- Opening Delimiter -
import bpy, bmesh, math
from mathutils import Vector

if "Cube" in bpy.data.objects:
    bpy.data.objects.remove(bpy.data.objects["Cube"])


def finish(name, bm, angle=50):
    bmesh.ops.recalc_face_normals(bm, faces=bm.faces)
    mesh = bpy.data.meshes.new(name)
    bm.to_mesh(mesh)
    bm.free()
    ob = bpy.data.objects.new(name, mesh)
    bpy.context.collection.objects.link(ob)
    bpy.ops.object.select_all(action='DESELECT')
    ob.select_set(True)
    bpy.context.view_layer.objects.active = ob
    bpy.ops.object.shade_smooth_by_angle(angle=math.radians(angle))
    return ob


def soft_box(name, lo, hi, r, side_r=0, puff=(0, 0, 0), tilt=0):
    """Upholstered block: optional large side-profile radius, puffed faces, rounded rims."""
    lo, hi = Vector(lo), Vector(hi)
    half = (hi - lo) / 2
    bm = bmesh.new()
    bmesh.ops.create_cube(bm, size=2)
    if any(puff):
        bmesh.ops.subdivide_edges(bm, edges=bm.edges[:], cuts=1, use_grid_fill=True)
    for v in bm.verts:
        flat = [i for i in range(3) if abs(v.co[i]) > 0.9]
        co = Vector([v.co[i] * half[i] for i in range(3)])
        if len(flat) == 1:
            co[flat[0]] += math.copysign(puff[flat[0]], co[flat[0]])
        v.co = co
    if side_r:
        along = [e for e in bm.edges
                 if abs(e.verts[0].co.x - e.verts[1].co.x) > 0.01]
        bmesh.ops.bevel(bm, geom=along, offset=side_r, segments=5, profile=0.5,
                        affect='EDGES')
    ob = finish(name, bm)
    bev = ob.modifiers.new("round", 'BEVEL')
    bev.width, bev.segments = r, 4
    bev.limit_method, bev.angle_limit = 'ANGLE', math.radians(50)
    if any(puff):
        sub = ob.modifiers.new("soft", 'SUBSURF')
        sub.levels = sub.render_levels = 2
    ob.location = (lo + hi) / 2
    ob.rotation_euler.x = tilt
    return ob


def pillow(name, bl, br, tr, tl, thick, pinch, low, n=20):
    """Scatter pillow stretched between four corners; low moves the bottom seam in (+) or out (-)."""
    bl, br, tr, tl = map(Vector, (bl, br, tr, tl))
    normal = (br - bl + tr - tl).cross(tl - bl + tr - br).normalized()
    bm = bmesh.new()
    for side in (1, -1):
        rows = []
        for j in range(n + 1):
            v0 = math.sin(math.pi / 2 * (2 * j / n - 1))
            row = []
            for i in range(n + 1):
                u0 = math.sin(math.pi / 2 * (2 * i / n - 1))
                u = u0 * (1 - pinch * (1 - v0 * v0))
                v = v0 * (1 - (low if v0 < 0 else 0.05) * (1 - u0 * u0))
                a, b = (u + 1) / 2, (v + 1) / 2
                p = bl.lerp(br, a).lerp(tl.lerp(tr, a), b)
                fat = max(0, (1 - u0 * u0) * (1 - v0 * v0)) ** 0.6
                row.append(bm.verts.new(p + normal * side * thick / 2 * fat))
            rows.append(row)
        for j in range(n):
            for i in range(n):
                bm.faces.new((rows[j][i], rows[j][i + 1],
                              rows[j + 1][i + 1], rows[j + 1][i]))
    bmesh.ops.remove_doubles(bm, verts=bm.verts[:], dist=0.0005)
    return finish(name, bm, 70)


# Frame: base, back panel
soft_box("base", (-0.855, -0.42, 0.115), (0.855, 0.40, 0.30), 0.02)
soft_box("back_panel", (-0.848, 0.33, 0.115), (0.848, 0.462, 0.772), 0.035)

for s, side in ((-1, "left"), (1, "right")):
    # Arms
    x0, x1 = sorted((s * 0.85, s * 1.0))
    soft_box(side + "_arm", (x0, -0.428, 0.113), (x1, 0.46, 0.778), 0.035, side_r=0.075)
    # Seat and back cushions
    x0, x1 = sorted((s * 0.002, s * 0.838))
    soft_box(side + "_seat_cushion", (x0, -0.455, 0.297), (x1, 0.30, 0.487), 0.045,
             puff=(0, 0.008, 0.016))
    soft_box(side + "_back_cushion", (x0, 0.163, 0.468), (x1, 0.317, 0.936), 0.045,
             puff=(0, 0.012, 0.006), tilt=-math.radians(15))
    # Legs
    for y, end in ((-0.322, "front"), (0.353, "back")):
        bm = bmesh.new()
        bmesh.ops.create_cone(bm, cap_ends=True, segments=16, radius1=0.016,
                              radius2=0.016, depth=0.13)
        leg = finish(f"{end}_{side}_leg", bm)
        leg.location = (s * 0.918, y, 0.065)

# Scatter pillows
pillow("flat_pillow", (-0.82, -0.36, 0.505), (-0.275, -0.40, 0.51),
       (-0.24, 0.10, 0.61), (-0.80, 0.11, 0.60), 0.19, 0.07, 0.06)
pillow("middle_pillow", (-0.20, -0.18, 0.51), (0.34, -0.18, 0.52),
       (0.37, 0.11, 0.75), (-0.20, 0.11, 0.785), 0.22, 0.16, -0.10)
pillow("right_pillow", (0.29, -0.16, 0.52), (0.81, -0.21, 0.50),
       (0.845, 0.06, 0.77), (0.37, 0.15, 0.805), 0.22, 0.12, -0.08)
- Closing Delimiter -
■ **WORK TO COMPLETE**
Return all of the lines above exactly, with none omitted.

■ **RESPONSE TO THIS TASK**
import bpy, bmesh, math
from mathutils import Vector

if "Cube" in bpy.data.objects:
    bpy.data.objects.remove(bpy.data.objects["Cube"])


def finish(name, bm, angle=50):
    bmesh.ops.recalc_face_normals(bm, faces=bm.faces)
    mesh = bpy.data.meshes.new(name)
    bm.to_mesh(mesh)
    bm.free()
    ob = bpy.data.objects.new(name, mesh)
    bpy.context.collection.objects.link(ob)
    bpy.ops.object.select_all(action='DESELECT')
    ob.select_set(True)
    bpy.context.view_layer.objects.active = ob
    bpy.ops.object.shade_smooth_by_angle(angle=math.radians(angle))
    return ob


def soft_box(name, lo, hi, r, side_r=0, puff=(0, 0, 0), tilt=0):
    """Upholstered block: optional large side-profile radius, puffed faces, rounded rims."""
    lo, hi = Vector(lo), Vector(hi)
    half = (hi - lo) / 2
    bm = bmesh.new()
    bmesh.ops.create_cube(bm, size=2)
    if any(puff):
        bmesh.ops.subdivide_edges(bm, edges=bm.edges[:], cuts=1, use_grid_fill=True)
    for v in bm.verts:
        flat = [i for i in range(3) if abs(v.co[i]) > 0.9]
        co = Vector([v.co[i] * half[i] for i in range(3)])
        if len(flat) == 1:
            co[flat[0]] += math.copysign(puff[flat[0]], co[flat[0]])
        v.co = co
    if side_r:
        along = [e for e in bm.edges
                 if abs(e.verts[0].co.x - e.verts[1].co.x) > 0.01]
        bmesh.ops.bevel(bm, geom=along, offset=side_r, segments=5, profile=0.5,
                        affect='EDGES')
    ob = finish(name, bm)
    bev = ob.modifiers.new("round", 'BEVEL')
    bev.width, bev.segments = r, 4
    bev.limit_method, bev.angle_limit = 'ANGLE', math.radians(50)
    if any(puff):
        sub = ob.modifiers.new("soft", 'SUBSURF')
        sub.levels = sub.render_levels = 2
    ob.location = (lo + hi) / 2
    ob.rotation_euler.x = tilt
    return ob


def pillow(name, bl, br, tr, tl, thick, pinch, low, n=20):
    """Scatter pillow stretched between four corners; low moves the bottom seam in (+) or out (-)."""
    bl, br, tr, tl = map(Vector, (bl, br, tr, tl))
    normal = (br - bl + tr - tl).cross(tl - bl + tr - br).normalized()
    bm = bmesh.new()
    for side in (1, -1):
        rows = []
        for j in range(n + 1):
            v0 = math.sin(math.pi / 2 * (2 * j / n - 1))
            row = []
            for i in range(n + 1):
                u0 = math.sin(math.pi / 2 * (2 * i / n - 1))
                u = u0 * (1 - pinch * (1 - v0 * v0))
                v = v0 * (1 - (low if v0 < 0 else 0.05) * (1 - u0 * u0))
                a, b = (u + 1) / 2, (v + 1) / 2
                p = bl.lerp(br, a).lerp(tl.lerp(tr, a), b)
                fat = max(0, (1 - u0 * u0) * (1 - v0 * v0)) ** 0.6
                row.append(bm.verts.new(p + normal * side * thick / 2 * fat))
            rows.append(row)
        for j in range(n):
            for i in range(n):
                bm.faces.new((rows[j][i], rows[j][i + 1],
                              rows[j + 1][i + 1], rows[j + 1][i]))
    bmesh.ops.remove_doubles(bm, verts=bm.verts[:], dist=0.0005)
    return finish(name, bm, 70)


# Frame: base, back panel
soft_box("base", (-0.855, -0.42, 0.115), (0.855, 0.40, 0.30), 0.02)
soft_box("back_panel", (-0.848, 0.33, 0.115), (0.848, 0.462, 0.772), 0.035)

for s, side in ((-1, "left"), (1, "right")):
    # Arms
    x0, x1 = sorted((s * 0.85, s * 1.0))
    soft_box(side + "_arm", (x0, -0.428, 0.113), (x1, 0.46, 0.778), 0.035, side_r=0.075)
    # Seat and back cushions
    x0, x1 = sorted((s * 0.002, s * 0.838))
    soft_box(side + "_seat_cushion", (x0, -0.455, 0.297), (x1, 0.30, 0.487), 0.045,
             puff=(0, 0.008, 0.016))
    soft_box(side + "_back_cushion", (x0, 0.163, 0.468), (x1, 0.317, 0.936), 0.045,
             puff=(0, 0.012, 0.006), tilt=-math.radians(15))
    # Legs
    for y, end in ((-0.322, "front"), (0.353, "back")):
        bm = bmesh.new()
        bmesh.ops.create_cone(bm, cap_ends=True, segments=16, radius1=0.016,
                              radius2=0.016, depth=0.13)
        leg = finish(f"{end}_{side}_leg", bm)
        leg.location = (s * 0.918, y, 0.065)

# Scatter pillows
pillow("flat_pillow", (-0.82, -0.36, 0.505), (-0.275, -0.40, 0.51),
       (-0.24, 0.10, 0.61), (-0.80, 0.11, 0.60), 0.19, 0.07, 0.06)
pillow("middle_pillow", (-0.20, -0.18, 0.51), (0.34, -0.18, 0.52),
       (0.37, 0.11, 0.75), (-0.20, 0.11, 0.785), 0.22, 0.16, -0.10)
pillow("right_pillow", (0.29, -0.16, 0.52), (0.81, -0.21, 0.50),
       (0.845, 0.06, 0.77), (0.37, 0.15, 0.805), 0.22, 0.12, -0.08)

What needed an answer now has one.